+++ RECORDS FOR PROCESSING +++

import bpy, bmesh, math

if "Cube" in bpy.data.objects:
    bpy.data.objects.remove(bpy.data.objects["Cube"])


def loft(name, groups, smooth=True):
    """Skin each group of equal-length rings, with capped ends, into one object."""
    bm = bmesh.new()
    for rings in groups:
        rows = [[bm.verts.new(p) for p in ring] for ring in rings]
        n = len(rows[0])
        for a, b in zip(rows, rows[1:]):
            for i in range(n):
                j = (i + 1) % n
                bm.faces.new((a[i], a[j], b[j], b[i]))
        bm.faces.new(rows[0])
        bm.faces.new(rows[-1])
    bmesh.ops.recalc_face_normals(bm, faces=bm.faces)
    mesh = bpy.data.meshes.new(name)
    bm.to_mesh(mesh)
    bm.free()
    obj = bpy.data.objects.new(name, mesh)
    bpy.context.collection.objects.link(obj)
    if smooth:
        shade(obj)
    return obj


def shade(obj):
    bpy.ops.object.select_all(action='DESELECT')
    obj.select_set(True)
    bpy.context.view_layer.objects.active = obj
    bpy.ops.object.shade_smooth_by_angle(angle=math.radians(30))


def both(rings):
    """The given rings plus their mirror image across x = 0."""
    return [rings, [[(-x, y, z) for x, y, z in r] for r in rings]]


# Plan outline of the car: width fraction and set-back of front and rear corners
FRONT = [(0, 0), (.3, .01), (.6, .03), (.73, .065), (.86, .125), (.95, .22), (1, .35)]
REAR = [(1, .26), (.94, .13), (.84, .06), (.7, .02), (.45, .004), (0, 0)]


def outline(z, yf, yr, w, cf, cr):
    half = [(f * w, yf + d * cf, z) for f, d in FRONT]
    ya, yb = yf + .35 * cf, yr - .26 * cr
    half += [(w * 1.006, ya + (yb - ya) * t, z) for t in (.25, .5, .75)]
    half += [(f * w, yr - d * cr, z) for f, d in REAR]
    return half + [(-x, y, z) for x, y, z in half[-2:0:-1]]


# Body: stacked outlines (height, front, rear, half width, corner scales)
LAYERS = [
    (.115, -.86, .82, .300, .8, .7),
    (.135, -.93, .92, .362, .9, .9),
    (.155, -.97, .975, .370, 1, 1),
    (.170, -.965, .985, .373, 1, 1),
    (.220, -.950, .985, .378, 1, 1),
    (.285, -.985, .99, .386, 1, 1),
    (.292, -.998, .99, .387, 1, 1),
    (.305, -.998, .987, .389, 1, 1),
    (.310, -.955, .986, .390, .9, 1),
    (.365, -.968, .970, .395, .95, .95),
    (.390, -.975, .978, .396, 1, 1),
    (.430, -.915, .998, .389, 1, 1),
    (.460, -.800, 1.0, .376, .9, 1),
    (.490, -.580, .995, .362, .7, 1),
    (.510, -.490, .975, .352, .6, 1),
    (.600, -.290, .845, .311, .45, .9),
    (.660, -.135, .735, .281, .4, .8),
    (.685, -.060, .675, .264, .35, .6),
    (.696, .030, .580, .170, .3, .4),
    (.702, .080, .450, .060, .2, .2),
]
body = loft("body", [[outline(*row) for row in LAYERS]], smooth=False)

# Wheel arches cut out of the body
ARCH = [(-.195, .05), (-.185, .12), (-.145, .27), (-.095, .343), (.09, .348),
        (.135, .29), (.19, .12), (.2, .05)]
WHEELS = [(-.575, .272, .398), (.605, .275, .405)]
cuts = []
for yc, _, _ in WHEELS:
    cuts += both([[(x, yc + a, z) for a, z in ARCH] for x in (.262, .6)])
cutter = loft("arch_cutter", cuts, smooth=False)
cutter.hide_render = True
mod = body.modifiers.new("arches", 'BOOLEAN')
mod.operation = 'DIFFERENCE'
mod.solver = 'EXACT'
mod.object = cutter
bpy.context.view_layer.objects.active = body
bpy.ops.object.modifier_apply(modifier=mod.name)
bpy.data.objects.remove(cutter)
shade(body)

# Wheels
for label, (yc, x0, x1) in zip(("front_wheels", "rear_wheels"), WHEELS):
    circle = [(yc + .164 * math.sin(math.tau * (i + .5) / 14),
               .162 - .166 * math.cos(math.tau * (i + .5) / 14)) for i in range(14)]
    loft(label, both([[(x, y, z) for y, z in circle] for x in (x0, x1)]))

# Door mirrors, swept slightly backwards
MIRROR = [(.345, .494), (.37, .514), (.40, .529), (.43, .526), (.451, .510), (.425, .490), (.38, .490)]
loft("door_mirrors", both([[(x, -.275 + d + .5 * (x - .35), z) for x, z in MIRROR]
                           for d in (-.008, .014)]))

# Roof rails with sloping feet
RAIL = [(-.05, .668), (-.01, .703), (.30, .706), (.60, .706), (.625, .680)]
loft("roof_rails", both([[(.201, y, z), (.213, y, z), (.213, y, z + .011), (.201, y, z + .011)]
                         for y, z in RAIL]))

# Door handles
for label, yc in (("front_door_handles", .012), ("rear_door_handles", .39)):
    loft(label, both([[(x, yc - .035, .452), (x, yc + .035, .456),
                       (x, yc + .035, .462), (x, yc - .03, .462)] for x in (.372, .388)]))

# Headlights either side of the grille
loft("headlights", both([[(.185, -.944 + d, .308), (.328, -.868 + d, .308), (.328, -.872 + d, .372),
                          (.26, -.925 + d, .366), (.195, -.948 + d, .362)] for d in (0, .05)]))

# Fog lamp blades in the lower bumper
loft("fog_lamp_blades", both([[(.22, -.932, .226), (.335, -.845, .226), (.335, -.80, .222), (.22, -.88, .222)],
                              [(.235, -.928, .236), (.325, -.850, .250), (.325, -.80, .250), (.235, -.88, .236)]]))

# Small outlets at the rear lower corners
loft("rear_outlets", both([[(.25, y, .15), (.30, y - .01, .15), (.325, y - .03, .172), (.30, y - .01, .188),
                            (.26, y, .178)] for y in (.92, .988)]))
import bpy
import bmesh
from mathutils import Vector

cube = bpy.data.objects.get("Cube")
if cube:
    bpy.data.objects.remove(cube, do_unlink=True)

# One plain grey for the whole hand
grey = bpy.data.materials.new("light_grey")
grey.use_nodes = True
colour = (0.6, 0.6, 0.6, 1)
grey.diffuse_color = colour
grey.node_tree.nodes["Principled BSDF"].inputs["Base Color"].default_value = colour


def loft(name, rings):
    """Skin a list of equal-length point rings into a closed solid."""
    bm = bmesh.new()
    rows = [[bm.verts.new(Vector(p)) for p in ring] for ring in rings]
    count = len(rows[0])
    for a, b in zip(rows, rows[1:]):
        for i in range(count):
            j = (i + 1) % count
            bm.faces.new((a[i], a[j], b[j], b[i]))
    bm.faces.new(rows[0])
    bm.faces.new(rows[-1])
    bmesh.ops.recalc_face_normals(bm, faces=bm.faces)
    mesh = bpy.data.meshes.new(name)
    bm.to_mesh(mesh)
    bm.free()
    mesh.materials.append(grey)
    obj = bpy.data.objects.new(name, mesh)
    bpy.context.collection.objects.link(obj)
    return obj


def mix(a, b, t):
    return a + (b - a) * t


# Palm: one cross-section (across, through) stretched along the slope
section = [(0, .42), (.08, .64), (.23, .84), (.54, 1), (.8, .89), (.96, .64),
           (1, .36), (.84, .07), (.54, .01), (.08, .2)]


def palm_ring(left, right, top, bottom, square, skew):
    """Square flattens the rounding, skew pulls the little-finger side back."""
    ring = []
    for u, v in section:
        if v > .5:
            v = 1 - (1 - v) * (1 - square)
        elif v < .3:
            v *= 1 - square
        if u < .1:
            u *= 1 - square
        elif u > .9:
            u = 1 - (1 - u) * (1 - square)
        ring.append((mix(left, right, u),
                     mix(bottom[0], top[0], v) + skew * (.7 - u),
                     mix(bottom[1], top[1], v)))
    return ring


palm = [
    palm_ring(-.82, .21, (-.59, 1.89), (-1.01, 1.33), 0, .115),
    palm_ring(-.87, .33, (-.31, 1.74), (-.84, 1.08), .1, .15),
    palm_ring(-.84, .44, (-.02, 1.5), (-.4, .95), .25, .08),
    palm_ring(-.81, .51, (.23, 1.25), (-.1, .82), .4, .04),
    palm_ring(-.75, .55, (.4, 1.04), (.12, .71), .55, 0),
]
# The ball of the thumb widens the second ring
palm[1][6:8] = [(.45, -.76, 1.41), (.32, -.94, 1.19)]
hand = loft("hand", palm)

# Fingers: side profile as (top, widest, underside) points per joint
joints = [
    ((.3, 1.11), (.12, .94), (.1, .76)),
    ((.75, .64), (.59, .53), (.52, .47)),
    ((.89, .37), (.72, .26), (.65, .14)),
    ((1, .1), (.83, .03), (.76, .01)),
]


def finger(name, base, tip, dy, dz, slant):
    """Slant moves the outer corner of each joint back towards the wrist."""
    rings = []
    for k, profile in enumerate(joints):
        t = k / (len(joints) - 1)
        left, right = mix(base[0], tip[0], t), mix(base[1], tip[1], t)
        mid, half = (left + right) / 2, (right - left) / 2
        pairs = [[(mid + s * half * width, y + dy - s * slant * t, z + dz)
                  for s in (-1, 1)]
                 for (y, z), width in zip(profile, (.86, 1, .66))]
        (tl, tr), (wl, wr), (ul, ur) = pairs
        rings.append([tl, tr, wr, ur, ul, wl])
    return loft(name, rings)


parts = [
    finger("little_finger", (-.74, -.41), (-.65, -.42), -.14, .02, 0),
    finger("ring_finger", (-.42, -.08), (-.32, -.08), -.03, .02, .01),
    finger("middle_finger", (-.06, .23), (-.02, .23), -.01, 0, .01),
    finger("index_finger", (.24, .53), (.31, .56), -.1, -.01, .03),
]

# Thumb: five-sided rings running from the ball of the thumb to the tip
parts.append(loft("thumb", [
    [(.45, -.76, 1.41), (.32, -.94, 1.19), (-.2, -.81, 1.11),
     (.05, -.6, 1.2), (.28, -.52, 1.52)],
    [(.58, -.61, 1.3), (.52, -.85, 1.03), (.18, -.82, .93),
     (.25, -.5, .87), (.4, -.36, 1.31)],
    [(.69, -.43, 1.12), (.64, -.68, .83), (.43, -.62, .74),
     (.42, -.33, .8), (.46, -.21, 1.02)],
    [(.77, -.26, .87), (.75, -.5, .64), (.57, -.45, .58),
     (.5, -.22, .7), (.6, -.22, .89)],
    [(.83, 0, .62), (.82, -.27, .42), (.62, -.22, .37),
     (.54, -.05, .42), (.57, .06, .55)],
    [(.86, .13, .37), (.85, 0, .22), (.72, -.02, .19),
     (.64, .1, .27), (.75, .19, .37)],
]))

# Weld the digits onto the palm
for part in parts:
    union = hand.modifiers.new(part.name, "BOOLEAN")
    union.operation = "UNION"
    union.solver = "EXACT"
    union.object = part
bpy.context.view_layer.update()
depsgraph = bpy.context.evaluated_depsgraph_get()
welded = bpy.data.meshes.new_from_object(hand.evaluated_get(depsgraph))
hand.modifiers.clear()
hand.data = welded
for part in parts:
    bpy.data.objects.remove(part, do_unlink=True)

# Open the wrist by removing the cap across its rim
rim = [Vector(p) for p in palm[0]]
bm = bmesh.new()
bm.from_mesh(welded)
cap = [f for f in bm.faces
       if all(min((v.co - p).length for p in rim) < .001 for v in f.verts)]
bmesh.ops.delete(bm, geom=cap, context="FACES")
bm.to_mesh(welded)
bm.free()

+++

* **PROBLEM**
Above are the records; copy exactly the lines from the line with "union.object = part" through the line with "bpy.data.objects.remove(part, do_unlink=True)", both included.

* **RESPONSE TO THE EXERCISE**
    union.object = part
bpy.context.view_layer.update()
depsgraph = bpy.context.evaluated_depsgraph_get()
welded = bpy.data.meshes.new_from_object(hand.evaluated_get(depsgraph))
hand.modifiers.clear()
hand.data = welded
for part in parts:
    bpy.data.objects.remove(part, do_unlink=True)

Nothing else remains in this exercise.